Natalie awoke the next morning to bright sun and clear air, to the gentle movement of her bedroom curtains, to the patterned dancing of the light on the floor; she lay quietly, appreciating the morning in the clear uncomplicated movement vouchsafed occasionally before consciousness returned. Then, with the darkening of the sunlight, the sudden coldness of the day, she was awake and, before perceiving clearly why, she buried her head in the pillow and said, half-aloud, ‘No, please no’.
from Hangsaman by Shirley Jackson
The heavens opened for the sunset to-night. When I had thought the day folded and sealed, came a burst of heavenly bright petals.
Katherine Mansfield, Journal of Katherine Mansfield
Soon it got dusk, a grapy dusk, a purple dusk over tangerine groves and long melon fields; the sun the color of pressed grapes, slashed with burgundy red, the fields the color of love and Spanish mysteries.
In this passage, all as brightness and cleanliness, the “gentle” movements as the curtains sway in the breeze, light from the sun creating pattern on the floor, reflects the room’s atmosphere as one misaligned with Natalie’s emotions. The space may feel welcoming and still, and the terms Jackson selects to describe this morning after are alarmingly pleasant. Yet, as the passage continues, a sudden jolt from the established comfort moves the room to darkness and coldness. Like storm clouds obstructing sunlight, the room changes its atmosphere. Natalie’s waking up is the moment when which the room changes: Not only does the girl wake up from her dreams, crossing the divide from the unconscious to conscious, but she also begins to encounter the precipitating moment of trauma. There are no doors for Natalie after this trauma, an inability to exit or enter into a space that is not somehow associated with control or defined roles. Her desire for a cleansed and hollow home, ready to be filled in and cared for manifests in the dorm room setting, a space where Natalie attempts to control her surroundings.
“Homespun” Horror: Shirley Jackson’s Domestic Doubling by Hannah Phillips
If you compare the painting below to the painting above, it’s clear how closely the human construction of the cathedral draws inspiration from natural features; most often forests, but also in rock formations.
When Col’s childhood imaginary friends come to life, he discovers a world where myths and legends are real. Accompanied by his guardians – a six-foot tiger, a badger in a waistcoat and a miniature knight – Col must race to Blitz-bombed London to save his sister.
But there are darker forces at work, even than the Nazi bombings.

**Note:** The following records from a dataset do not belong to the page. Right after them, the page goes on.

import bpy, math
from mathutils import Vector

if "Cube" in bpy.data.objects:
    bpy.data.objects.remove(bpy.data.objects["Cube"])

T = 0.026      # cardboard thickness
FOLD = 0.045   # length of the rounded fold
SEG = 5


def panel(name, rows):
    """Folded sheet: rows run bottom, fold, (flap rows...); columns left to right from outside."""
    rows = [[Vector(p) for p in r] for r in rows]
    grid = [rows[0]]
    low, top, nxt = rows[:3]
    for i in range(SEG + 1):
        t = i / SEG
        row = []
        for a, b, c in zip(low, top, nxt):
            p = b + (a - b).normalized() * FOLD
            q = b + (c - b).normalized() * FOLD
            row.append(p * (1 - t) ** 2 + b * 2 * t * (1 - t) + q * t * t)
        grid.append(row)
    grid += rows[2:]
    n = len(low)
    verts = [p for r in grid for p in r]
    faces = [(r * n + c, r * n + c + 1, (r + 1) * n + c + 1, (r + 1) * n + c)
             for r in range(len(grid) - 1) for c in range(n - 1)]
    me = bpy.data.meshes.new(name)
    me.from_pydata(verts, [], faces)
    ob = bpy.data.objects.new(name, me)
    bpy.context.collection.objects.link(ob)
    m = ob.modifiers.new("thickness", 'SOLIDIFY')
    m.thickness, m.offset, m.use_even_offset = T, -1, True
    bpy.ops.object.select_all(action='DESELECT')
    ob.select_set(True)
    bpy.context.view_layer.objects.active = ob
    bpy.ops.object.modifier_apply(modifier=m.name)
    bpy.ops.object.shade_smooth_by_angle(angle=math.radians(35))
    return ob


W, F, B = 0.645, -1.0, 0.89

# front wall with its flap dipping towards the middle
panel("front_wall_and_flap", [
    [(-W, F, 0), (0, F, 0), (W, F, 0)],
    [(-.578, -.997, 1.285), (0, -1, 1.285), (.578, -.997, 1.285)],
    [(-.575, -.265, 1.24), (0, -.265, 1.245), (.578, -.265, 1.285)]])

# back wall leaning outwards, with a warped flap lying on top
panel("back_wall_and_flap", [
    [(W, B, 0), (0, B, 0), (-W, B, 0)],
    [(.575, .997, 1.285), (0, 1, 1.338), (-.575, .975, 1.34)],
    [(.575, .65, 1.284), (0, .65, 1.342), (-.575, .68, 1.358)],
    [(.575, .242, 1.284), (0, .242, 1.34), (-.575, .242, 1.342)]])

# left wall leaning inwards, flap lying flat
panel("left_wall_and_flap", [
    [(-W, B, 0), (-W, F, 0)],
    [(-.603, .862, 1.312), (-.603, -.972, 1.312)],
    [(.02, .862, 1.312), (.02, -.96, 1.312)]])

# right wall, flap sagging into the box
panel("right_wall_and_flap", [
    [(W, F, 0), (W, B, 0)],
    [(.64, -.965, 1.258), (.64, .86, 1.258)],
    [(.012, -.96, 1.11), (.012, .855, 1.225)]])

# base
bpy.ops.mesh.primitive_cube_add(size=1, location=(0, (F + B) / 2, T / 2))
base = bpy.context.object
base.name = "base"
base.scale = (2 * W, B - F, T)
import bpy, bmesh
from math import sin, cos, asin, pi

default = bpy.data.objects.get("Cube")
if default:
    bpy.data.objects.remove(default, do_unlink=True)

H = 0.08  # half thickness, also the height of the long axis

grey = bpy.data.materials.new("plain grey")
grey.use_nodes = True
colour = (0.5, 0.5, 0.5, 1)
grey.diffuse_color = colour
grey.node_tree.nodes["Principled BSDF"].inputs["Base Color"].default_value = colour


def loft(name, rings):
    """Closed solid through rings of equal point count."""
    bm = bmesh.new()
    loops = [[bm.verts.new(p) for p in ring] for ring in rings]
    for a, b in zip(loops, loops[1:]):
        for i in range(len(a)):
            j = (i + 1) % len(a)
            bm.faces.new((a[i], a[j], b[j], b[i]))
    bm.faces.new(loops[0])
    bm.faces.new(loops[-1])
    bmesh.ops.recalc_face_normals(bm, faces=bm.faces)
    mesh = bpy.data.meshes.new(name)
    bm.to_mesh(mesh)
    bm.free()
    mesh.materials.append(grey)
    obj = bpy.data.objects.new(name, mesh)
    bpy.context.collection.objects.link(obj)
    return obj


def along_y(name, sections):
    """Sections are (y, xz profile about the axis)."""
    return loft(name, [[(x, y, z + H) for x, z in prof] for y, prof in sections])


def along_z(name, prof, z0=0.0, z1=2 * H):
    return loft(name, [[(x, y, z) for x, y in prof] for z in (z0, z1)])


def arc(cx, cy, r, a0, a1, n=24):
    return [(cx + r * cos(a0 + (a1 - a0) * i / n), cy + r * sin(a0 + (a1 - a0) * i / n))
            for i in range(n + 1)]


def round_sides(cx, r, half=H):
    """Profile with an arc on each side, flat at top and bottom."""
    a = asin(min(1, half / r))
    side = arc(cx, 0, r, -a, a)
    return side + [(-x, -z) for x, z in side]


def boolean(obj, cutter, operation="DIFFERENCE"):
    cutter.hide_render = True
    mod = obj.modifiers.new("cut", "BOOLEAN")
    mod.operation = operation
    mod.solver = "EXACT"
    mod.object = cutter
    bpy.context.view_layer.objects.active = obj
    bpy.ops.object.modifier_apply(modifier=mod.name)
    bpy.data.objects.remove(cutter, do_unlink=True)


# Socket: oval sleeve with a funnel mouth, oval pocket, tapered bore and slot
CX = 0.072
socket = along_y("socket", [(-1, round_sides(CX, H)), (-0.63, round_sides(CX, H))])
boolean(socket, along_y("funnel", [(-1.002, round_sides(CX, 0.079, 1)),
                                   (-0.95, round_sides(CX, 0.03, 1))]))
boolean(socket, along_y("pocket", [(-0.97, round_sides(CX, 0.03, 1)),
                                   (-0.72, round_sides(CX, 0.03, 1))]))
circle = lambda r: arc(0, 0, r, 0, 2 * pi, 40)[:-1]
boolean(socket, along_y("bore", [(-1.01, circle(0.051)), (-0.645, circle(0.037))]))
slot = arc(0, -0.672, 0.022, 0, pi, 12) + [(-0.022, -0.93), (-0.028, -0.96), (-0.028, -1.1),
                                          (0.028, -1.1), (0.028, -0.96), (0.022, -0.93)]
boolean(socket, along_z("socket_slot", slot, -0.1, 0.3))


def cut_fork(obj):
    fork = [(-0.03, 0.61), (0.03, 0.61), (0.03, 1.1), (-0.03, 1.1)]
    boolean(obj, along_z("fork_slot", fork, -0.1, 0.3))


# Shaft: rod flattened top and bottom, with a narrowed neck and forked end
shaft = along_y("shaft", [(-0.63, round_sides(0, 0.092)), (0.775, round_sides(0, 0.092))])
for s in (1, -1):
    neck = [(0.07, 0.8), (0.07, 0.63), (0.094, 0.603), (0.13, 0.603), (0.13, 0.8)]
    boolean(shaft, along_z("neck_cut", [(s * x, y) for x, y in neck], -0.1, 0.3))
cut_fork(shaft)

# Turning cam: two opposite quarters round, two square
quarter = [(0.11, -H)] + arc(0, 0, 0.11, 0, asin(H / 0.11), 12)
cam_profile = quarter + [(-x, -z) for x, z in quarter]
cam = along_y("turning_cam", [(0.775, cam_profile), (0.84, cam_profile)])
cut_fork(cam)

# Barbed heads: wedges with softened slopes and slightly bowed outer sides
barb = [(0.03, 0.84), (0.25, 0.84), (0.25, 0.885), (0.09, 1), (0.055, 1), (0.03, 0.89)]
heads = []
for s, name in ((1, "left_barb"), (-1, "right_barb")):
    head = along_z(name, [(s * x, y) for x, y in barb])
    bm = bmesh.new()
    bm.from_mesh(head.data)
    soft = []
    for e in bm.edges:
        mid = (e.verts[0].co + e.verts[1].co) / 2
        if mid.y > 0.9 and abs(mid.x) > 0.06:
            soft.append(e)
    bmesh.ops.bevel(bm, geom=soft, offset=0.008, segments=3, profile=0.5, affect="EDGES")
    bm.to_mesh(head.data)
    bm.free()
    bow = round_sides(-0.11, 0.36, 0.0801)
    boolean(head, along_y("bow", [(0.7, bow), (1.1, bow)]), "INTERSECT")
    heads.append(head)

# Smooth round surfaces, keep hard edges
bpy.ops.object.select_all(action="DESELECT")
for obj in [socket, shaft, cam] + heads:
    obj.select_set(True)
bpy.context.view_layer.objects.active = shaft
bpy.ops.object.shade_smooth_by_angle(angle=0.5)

Soon Col is pursued by the terrifying Midwinter King, who is determined to bring an eternal darkness down over everything.
Twins Arthur and Rose can’t wait to go back to Roar, the fantasy world they get to through their grandad’s attic. Roar is a land of dragons, mermaids, unicorns, ninja wizards and where anything they can imagine can be real.
But when they return there’s no time for exploring, because a message arrives from their scarecrow enemy, Crowky.
WHAT’S IN THE BOX?
The Box would always contain the things that scared the twins most – and if Crowky gets hold of it, Roar could be in more danger than ever.
Soon they find themselves on another thrilling adventure, accompanied by old friends and new faces and seeing parts of Roar they’d almost forgotten. But will they get to the box before Crowky does? And if it opens, what will they see?
It is the story of four seekers who arrive at a notoriously unfriendly pile called Hill House: Dr. Montague, an occult scholar looking for solid evidence of a “haunting”; Theodora, the lighthearted assistant; Eleanor, a friendless, fragile young woman well acquainted with poltergeists; and Luke, the future heir of Hill House. At first, their stay seems destined to be merely a spooky encounter with inexplicable phenomena. But Hill House is gathering its powers—and soon it will choose one of them to make its own.